As for setting it up on your ‘real’ SMTP, you may be able to copy the perl
script but you will most likely still require some of the perl modules from
the ‘make testdeps’. Then again I’ve never tried to do it before so I’m not
really sure what dependencies it has.

Chris Hall wrote:

well… none yet. I think I see where I’ve mis-stepped. the modifications
to /etc/aliases needs to be ON the SMTP server, not the RT server, is that
correct? and if so, that means I need to install the rt-mailgate on the
SMTP server? If that’s true, could I just copy my rt-mailgate from my bin
dir on the rt server to the SMTP server, or do I really have to go through
the entirety of the installation? …lotsa questions there, sry.

On Tue, Apr 27, 2010 at 3:51 PM, Curtis Bruneau <curtisb@vianet.ca<mailto: curtisb@vianet.ca>> wrote:

Assuming the SMTPFrom setting isn’t overriding the reply addresses
specified in the queue config queue@ queue-comment@ etc. You may
need to rebuild the alias hash with the newaliases command. Are
you getting any bounces from your smtp?

Chris Hall wrote:

   ahh, nevermind, I got it...

   Set($SMTPServer, '##########');
   Set($SMTPFrom , 'rt@rt.#########.com');

   but now, my question has evolved slightly.. email seems to be
   successfully sent out, but I get the email saying "reply to
   this address if you have questions, etc..." I reply to it, and
   nothing seems to happen.

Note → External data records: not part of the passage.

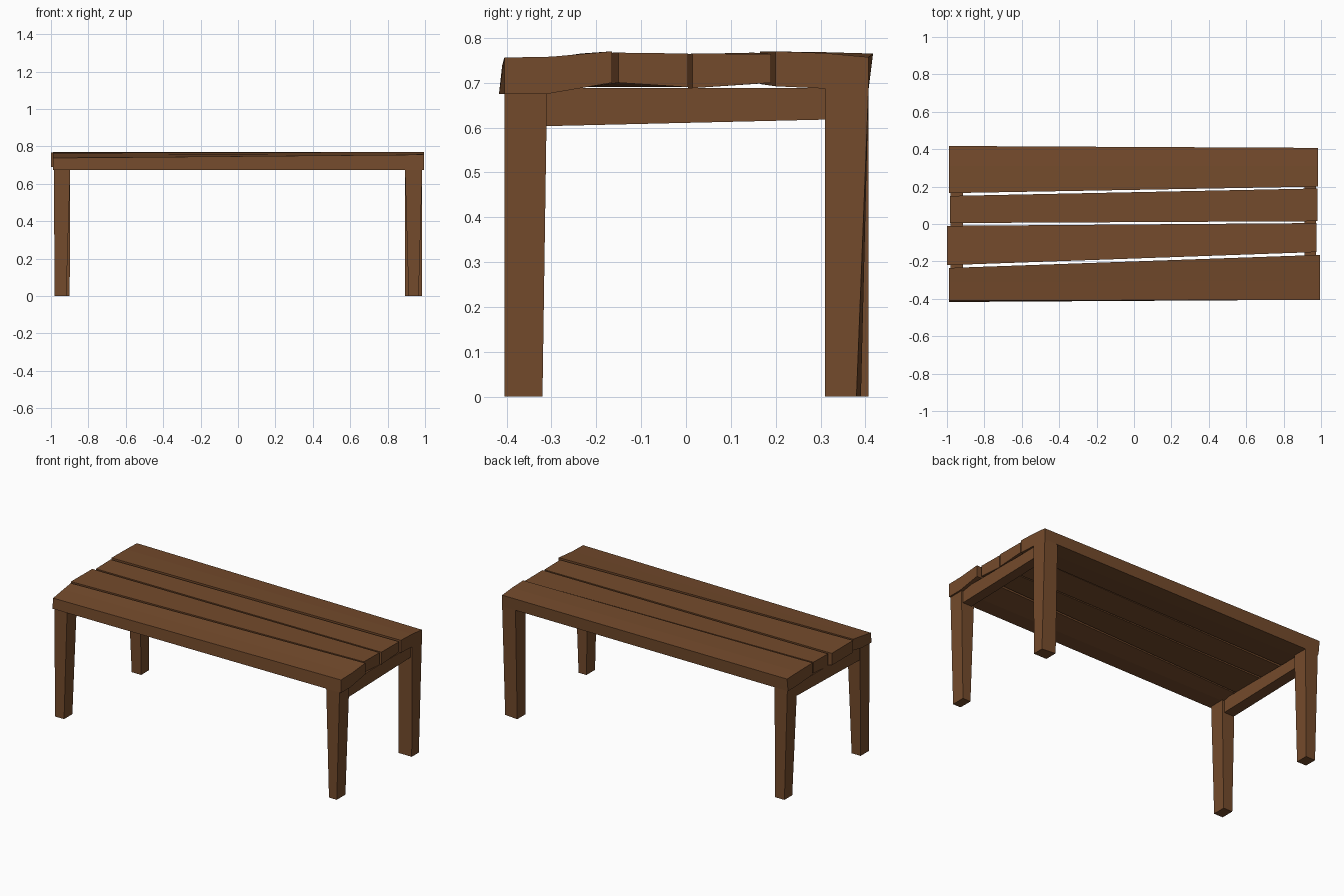
import bpy, bmesh

wood = bpy.data.materials.new("brown wood")
wood.diffuse_color = (0.175, 0.070, 0.025, 1)


def loft(name, a, b):
    """Solid between two matching end outlines."""
    bm = bmesh.new()
    va = [bm.verts.new(p) for p in a]
    vb = [bm.verts.new(p) for p in b]
    n = len(a)
    bm.faces.new(va)
    bm.faces.new(vb[::-1])
    for i in range(n):
        j = (i + 1) % n
        bm.faces.new((va[j], va[i], vb[i], vb[j]))
    bmesh.ops.recalc_face_normals(bm, faces=bm.faces)
    me = bpy.data.meshes.new(name)
    bm.to_mesh(me)
    bm.free()
    me.materials.append(wood)
    ob = bpy.data.objects.new(name, me)
    bpy.context.collection.objects.link(ob)


def plank(name, x0, left, x1, right):
    loft(name, [(x0, y, z) for y, z in left], [(x1, y, z) for y, z in right])


def rect(x0, x1, y0, y1, z):
    return [(x0, y0, z), (x1, y0, z), (x1, y1, z), (x0, y1, z)]


# uneven top planks, front to back: end outlines as (y, z)
plank("front_plank",
      -0.99, [(-0.417, 0.675), (-0.32, 0.678), (-0.235, 0.695),
              (-0.235, 0.765), (-0.31, 0.754), (-0.41, 0.738)],
      0.995, [(-0.405, 0.675), (-0.31, 0.675), (-0.165, 0.70),
              (-0.165, 0.77), (-0.30, 0.758), (-0.405, 0.756)])
plank("front_middle_plank",
      -1.0, [(-0.22, 0.69), (-0.01, 0.69), (-0.01, 0.765), (-0.22, 0.766)],
      0.975, [(-0.15, 0.70), (0.005, 0.69), (0.005, 0.765), (-0.15, 0.767)])
plank("back_middle_plank",
      -0.985, [(0.005, 0.688), (0.15, 0.697), (0.15, 0.767), (0.005, 0.764)],
      0.98, [(0.015, 0.688), (0.19, 0.70), (0.19, 0.764), (0.015, 0.765)])
plank("back_plank",
      -0.99, [(0.165, 0.697), (0.31, 0.687), (0.407, 0.685),
              (0.417, 0.765), (0.31, 0.768), (0.165, 0.77)],
      0.985, [(0.20, 0.692), (0.31, 0.687), (0.407, 0.687),
              (0.407, 0.757), (0.31, 0.766), (0.20, 0.77)])

# tapered legs
loft("front_left_leg", rect(-0.98, -0.918, -0.405, -0.323, 0),
     rect(-0.985, -0.897, -0.405, -0.31, 0.677))
loft("front_right_leg", rect(0.912, 0.966, -0.405, -0.32, 0),
     rect(0.893, 0.985, -0.405, -0.31, 0.677))
loft("back_left_leg", rect(-0.965, -0.90, 0.33, 0.407, 0),
     rect(-0.985, -0.897, 0.31, 0.407, 0.688))
loft("back_right_leg",
     [(0.893, 0.31, 0), (0.983, 0.31, 0), (0.983, 0.38, 0), (0.893, 0.39, 0)],
     rect(0.893, 0.985, 0.31, 0.407, 0.688))

# end rails between the legs
for name, x0, x1 in (("left_rail", -0.982, -0.913), ("right_rail", 0.911, 0.974)):
    loft(name,
         [(x0, -0.32, 0.603), (x1, -0.32, 0.603), (x1, -0.32, 0.688), (x0, -0.32, 0.688)],
         [(x0, 0.32, 0.618), (x1, 0.32, 0.618), (x1, 0.32, 0.688), (x0, 0.32, 0.688)])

   I've added the following lines to /etc/aliases

   rt: "|/opt/rt3/bin/rt-mailgate --queue 'General' --action
   correspond --url http://rt.###########.com"
   rt-comment: "|/opt/rt3/bin/rt-mailgate --queue 'General'
   --action comment --url http://rt.##########.com"

   (obviously w/o the # signs...) but nothing seems to happen
   when I reply to the email... any ideas as to why?


   On Tue, Apr 27, 2010 at 3:37 PM, Curtis Bruneau <curtisb@vianet.ca <mailto:curtisb@vianet.ca> <mailto:curtisb@vianet.ca <mailto:curtisb@vianet.ca>>> wrote:

      You should be able to set up postfix using the parameter
      'relayhost' for relaying, you can specify a different port if
      needed. This would allow you to still use the sendmail
   commands to
      send. This is assuming you can still receive on port 25 for MX
      deliveries. Otherwise you may have no choice but to set it
   up on
      your real smtp server.

      Chris Hall wrote:

          We're tightly controlling port 25 on our site here, so
   using
          the local method for sending email is a no go.  I read
          something about installing mailgate on the smtp server
   here,
          but that has some people... nervous....  My boss seems to
          think it should be a matter of switching a line or two
   to set
          a smarthost to our smtp server to make it work.  So my
          question is, without dropping additional software or
   whatnot
          on the smtp server... how can I use an external server for
          sending mail?  What's the preferred and correct
   configuration
          needed?

          Discover RT's hidden secrets with RT Essentials from
   O'Reilly
          Media.
          Buy a copy at http://rtbook.bestpractical.com